- _TASK GOAL_
Among the entries that follow, the required portion opens with the line containing "ob.select_set(False)" and closes with the line containing "f.material_index = mat_of(j)". Give that portion again exactly, and nothing else.

- _RAW DATA_

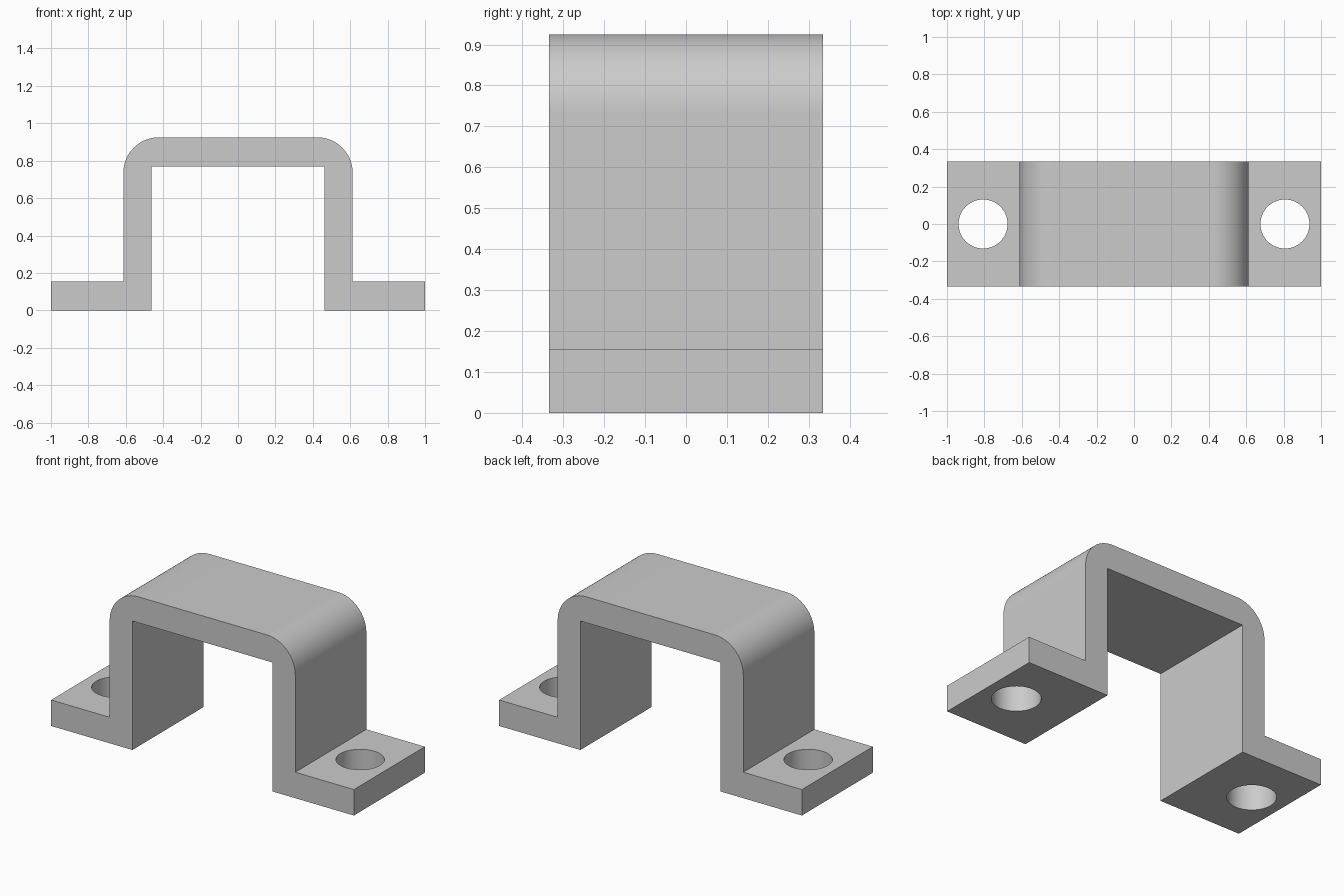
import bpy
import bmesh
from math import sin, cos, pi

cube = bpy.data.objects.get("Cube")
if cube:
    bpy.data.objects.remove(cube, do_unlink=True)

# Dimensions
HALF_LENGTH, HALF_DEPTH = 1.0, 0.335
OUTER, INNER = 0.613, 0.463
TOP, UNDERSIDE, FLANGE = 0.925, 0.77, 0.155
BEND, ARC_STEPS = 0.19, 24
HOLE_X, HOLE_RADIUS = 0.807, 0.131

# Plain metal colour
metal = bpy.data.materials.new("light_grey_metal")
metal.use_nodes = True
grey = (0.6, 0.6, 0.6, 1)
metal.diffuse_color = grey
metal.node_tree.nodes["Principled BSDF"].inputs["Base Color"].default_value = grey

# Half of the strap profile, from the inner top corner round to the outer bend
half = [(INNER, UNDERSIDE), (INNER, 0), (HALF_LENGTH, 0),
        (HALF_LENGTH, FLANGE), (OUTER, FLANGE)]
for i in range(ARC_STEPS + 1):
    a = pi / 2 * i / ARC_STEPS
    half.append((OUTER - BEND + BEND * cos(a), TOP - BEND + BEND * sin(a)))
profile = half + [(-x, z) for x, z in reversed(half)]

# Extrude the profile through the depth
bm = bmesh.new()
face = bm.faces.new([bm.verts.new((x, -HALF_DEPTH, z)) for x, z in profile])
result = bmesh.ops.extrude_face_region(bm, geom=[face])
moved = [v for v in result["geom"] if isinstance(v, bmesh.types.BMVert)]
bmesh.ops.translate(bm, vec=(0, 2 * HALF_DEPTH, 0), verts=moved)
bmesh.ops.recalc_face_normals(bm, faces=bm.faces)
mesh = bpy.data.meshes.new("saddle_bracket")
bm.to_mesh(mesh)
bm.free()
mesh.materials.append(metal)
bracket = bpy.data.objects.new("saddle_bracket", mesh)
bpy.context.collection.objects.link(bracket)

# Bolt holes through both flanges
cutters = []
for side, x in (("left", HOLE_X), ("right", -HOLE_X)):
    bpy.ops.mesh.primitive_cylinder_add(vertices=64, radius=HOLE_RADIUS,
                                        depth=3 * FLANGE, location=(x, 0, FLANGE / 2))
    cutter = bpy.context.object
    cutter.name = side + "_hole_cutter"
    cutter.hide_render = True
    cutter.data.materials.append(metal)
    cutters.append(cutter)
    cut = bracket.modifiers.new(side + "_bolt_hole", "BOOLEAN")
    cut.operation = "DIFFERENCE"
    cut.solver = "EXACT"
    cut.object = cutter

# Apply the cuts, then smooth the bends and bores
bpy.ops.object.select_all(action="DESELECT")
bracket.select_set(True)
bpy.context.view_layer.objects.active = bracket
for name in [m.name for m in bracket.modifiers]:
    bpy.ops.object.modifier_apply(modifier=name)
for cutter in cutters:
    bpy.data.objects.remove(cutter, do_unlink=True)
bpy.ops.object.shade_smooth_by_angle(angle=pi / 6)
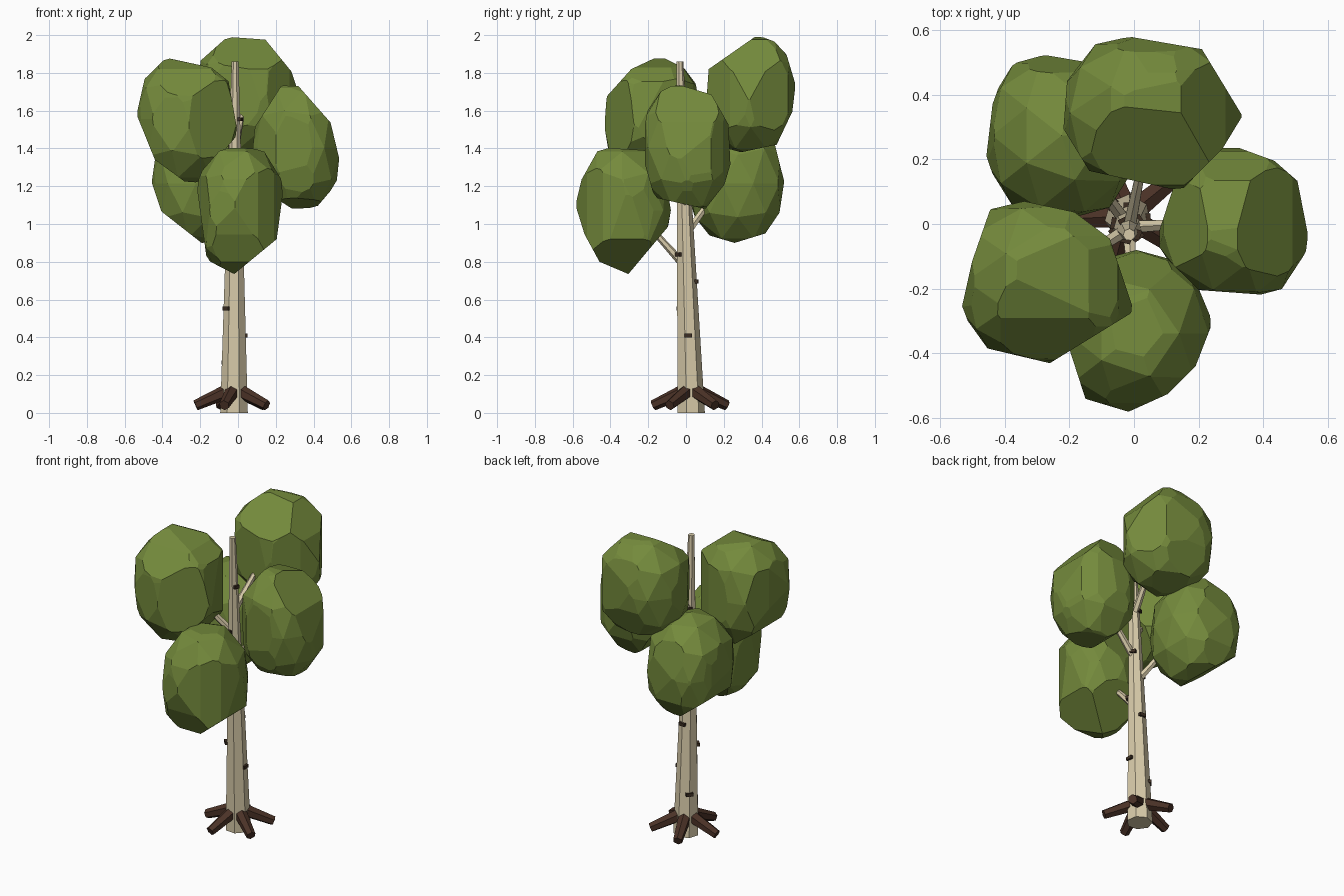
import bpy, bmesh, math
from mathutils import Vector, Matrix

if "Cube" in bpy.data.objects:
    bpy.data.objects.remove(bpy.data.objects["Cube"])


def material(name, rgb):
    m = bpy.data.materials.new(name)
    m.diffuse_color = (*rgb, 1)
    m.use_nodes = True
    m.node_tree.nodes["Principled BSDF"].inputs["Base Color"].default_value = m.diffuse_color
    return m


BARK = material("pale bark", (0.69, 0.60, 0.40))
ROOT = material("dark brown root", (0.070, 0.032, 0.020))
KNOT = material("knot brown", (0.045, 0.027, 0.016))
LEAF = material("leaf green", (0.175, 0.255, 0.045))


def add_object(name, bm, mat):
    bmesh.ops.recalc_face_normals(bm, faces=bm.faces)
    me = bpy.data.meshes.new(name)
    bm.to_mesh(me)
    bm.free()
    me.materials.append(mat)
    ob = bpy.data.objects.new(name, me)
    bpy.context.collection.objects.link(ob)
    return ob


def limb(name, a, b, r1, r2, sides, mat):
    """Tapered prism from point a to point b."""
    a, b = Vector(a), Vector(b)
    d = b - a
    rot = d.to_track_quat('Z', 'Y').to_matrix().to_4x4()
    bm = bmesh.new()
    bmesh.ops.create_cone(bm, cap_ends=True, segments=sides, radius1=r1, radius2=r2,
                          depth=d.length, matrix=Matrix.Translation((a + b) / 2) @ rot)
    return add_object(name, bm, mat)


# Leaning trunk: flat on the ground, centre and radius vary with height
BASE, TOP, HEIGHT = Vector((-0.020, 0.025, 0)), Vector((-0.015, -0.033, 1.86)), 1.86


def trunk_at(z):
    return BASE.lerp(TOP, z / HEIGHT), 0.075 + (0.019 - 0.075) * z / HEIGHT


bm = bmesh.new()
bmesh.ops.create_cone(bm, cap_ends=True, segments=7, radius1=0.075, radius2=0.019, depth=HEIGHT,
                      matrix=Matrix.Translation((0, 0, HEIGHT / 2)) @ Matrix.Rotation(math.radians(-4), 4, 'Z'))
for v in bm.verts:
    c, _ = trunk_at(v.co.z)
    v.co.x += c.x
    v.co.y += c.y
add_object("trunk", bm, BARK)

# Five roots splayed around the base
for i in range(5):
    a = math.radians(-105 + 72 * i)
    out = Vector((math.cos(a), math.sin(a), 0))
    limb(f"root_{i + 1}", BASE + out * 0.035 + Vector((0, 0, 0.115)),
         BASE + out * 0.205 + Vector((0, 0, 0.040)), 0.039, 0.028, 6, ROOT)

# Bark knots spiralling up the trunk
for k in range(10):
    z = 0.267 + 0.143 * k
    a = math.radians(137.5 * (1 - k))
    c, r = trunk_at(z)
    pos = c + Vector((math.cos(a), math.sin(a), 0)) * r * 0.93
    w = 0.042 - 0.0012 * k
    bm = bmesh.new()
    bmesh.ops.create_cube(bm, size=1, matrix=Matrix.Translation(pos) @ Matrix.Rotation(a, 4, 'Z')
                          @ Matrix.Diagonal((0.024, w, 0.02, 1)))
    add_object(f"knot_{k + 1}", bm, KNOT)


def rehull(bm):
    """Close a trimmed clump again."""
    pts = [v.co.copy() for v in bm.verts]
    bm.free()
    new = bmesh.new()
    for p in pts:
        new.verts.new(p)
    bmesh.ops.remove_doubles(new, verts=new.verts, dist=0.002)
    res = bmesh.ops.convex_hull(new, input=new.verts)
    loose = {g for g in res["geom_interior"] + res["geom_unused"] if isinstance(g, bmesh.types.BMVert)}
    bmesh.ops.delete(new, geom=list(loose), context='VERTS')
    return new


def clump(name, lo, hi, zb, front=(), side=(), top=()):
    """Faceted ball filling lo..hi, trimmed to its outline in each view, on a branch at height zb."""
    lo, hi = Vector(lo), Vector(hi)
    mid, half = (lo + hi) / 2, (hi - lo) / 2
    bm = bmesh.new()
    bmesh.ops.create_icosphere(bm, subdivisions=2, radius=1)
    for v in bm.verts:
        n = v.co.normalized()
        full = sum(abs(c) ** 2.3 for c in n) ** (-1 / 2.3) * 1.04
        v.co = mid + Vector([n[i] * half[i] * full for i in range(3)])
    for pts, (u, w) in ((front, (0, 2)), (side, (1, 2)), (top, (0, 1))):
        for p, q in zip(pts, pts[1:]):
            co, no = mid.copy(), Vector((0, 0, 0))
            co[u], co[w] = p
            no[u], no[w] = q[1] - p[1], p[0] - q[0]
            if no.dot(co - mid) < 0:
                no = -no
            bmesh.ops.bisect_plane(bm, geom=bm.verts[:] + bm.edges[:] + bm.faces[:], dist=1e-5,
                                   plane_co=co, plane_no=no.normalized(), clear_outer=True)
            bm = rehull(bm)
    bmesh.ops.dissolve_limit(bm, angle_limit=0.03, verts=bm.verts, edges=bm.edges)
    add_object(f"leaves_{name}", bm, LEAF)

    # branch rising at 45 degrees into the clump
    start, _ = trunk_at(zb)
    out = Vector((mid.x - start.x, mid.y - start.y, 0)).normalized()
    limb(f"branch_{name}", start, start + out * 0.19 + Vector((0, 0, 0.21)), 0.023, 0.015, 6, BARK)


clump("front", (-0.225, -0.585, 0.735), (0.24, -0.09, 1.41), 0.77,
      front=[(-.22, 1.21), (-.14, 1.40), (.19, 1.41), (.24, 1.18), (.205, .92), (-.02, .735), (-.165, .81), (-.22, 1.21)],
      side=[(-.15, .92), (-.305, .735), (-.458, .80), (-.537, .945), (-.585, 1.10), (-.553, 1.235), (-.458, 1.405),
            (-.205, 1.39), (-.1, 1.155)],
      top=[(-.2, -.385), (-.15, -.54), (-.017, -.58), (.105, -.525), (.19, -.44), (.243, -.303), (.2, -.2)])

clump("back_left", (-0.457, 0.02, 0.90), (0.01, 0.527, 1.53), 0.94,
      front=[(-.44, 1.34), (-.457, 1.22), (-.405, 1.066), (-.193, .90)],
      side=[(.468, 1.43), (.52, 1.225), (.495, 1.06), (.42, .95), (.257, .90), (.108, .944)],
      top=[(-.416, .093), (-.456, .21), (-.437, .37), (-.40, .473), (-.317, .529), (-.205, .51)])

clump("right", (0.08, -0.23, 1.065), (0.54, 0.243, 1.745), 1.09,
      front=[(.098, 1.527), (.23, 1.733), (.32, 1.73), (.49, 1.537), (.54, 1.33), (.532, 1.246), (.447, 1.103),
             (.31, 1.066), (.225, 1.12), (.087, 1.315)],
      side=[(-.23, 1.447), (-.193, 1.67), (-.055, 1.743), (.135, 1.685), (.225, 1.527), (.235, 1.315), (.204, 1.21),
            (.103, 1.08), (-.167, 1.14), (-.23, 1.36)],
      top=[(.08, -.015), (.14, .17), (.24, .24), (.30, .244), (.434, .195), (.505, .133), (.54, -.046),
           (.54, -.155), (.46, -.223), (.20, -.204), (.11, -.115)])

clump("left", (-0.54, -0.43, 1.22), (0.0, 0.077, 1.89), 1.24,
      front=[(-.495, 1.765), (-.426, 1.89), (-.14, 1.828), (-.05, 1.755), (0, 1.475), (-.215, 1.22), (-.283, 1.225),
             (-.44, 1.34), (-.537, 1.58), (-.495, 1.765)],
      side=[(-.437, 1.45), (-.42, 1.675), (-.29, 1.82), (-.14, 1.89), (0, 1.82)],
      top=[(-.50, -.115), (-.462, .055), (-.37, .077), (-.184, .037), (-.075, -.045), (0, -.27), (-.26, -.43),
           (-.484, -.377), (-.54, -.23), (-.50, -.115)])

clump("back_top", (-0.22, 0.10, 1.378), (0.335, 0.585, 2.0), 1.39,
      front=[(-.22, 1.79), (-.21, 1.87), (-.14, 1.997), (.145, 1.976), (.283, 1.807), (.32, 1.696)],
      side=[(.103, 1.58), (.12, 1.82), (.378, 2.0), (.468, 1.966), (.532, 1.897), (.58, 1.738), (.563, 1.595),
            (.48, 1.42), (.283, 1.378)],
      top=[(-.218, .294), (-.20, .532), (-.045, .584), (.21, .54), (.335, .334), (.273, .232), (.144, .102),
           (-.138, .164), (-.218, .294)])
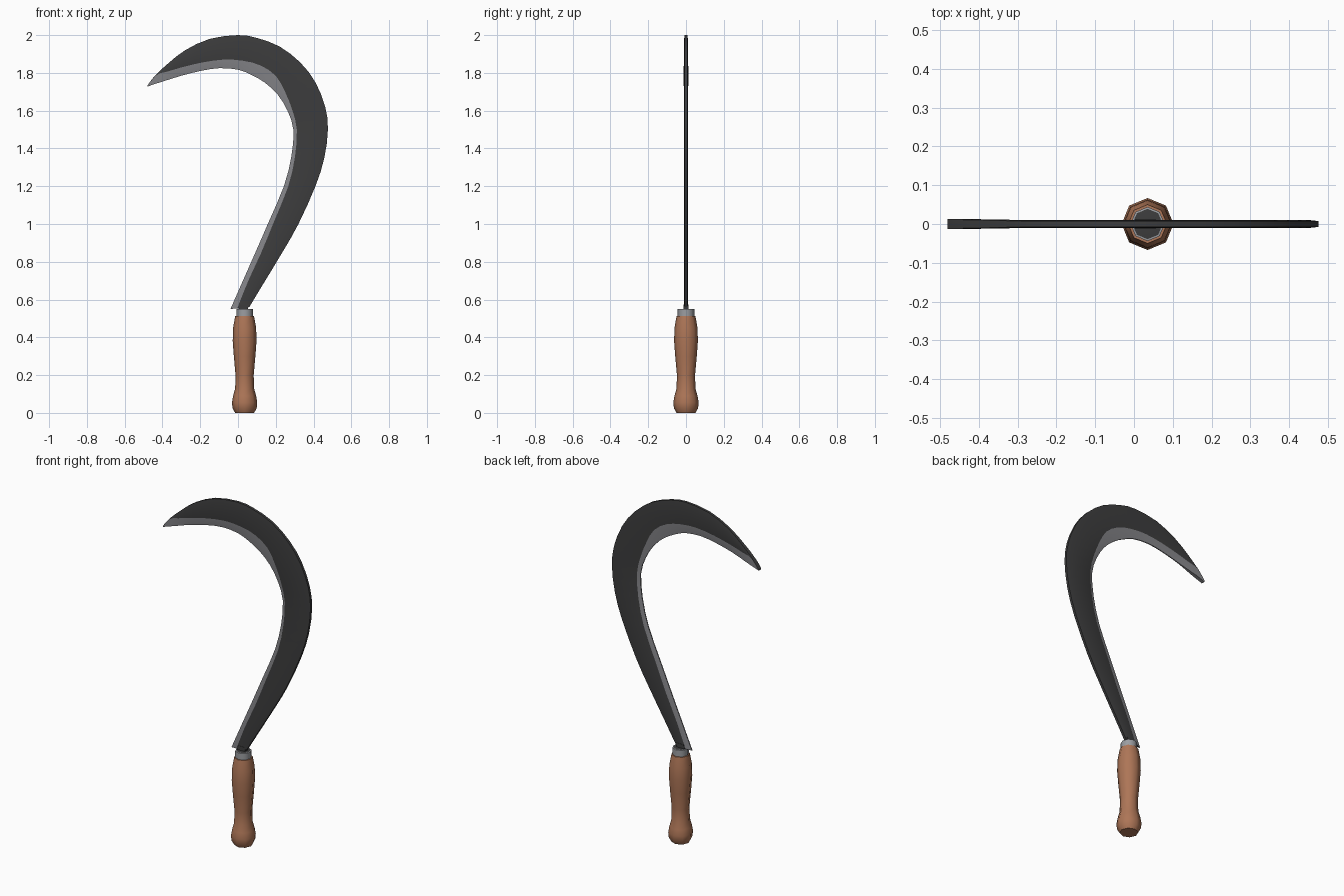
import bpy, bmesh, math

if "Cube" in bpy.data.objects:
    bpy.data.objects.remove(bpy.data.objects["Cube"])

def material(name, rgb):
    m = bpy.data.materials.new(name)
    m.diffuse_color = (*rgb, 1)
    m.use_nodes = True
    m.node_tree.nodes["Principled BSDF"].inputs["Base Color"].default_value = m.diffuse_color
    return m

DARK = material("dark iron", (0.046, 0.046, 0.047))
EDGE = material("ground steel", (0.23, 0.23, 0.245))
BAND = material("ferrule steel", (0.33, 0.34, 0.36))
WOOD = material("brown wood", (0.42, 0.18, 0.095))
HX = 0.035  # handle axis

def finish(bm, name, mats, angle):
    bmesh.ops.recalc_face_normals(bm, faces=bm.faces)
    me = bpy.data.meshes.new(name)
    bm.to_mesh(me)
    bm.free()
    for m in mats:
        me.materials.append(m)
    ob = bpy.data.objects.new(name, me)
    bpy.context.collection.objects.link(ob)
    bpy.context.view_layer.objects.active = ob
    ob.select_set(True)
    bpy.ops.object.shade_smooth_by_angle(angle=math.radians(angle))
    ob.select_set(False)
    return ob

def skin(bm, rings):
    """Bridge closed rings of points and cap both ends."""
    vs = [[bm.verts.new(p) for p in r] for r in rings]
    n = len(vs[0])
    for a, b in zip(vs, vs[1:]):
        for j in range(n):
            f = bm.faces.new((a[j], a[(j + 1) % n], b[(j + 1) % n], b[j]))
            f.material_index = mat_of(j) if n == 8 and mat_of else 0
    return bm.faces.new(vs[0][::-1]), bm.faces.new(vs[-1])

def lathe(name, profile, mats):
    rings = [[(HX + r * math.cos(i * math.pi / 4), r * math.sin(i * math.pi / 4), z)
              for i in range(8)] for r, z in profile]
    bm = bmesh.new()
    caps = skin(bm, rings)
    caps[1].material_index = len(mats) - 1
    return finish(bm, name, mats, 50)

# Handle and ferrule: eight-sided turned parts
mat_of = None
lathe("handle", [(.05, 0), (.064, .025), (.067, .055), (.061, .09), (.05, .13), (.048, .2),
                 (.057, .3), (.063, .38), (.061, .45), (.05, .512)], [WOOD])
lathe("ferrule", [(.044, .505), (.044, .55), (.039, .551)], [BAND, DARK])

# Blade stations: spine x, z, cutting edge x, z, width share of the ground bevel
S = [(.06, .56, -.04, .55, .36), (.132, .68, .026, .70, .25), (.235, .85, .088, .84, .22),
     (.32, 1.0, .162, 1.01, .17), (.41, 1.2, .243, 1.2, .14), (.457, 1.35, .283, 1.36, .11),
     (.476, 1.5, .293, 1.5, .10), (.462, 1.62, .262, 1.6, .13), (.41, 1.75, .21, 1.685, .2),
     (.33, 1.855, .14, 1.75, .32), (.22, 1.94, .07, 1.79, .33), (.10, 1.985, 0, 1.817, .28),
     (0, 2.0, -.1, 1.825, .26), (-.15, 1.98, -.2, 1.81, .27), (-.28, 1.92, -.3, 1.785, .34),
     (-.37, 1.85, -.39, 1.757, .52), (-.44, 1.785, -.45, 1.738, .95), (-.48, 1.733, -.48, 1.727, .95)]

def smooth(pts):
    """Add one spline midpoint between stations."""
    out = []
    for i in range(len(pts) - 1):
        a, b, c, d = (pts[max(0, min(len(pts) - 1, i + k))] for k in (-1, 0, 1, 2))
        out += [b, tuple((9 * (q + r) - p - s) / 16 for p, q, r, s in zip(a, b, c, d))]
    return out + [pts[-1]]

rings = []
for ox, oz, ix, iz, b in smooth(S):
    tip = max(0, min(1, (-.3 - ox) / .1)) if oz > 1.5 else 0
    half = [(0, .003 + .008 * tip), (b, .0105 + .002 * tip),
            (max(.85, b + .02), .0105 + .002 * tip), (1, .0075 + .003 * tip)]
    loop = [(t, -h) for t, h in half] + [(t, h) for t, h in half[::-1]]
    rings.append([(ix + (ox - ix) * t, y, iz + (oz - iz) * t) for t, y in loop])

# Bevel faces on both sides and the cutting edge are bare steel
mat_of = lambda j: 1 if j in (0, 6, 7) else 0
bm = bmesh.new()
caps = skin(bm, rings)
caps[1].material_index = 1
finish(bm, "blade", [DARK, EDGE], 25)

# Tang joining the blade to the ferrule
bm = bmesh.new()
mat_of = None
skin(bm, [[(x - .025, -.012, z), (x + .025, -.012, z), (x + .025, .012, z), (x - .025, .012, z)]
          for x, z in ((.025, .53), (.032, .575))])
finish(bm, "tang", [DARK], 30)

- _RESULT OF THE EXERCISE_
    ob.select_set(False)
    return ob

def skin(bm, rings):
    """Bridge closed rings of points and cap both ends."""
    vs = [[bm.verts.new(p) for p in r] for r in rings]
    n = len(vs[0])
    for a, b in zip(vs, vs[1:]):
        for j in range(n):
            f = bm.faces.new((a[j], a[(j + 1) % n], b[(j + 1) % n], b[j]))
            f.material_index = mat_of(j) if n == 8 and mat_of else 0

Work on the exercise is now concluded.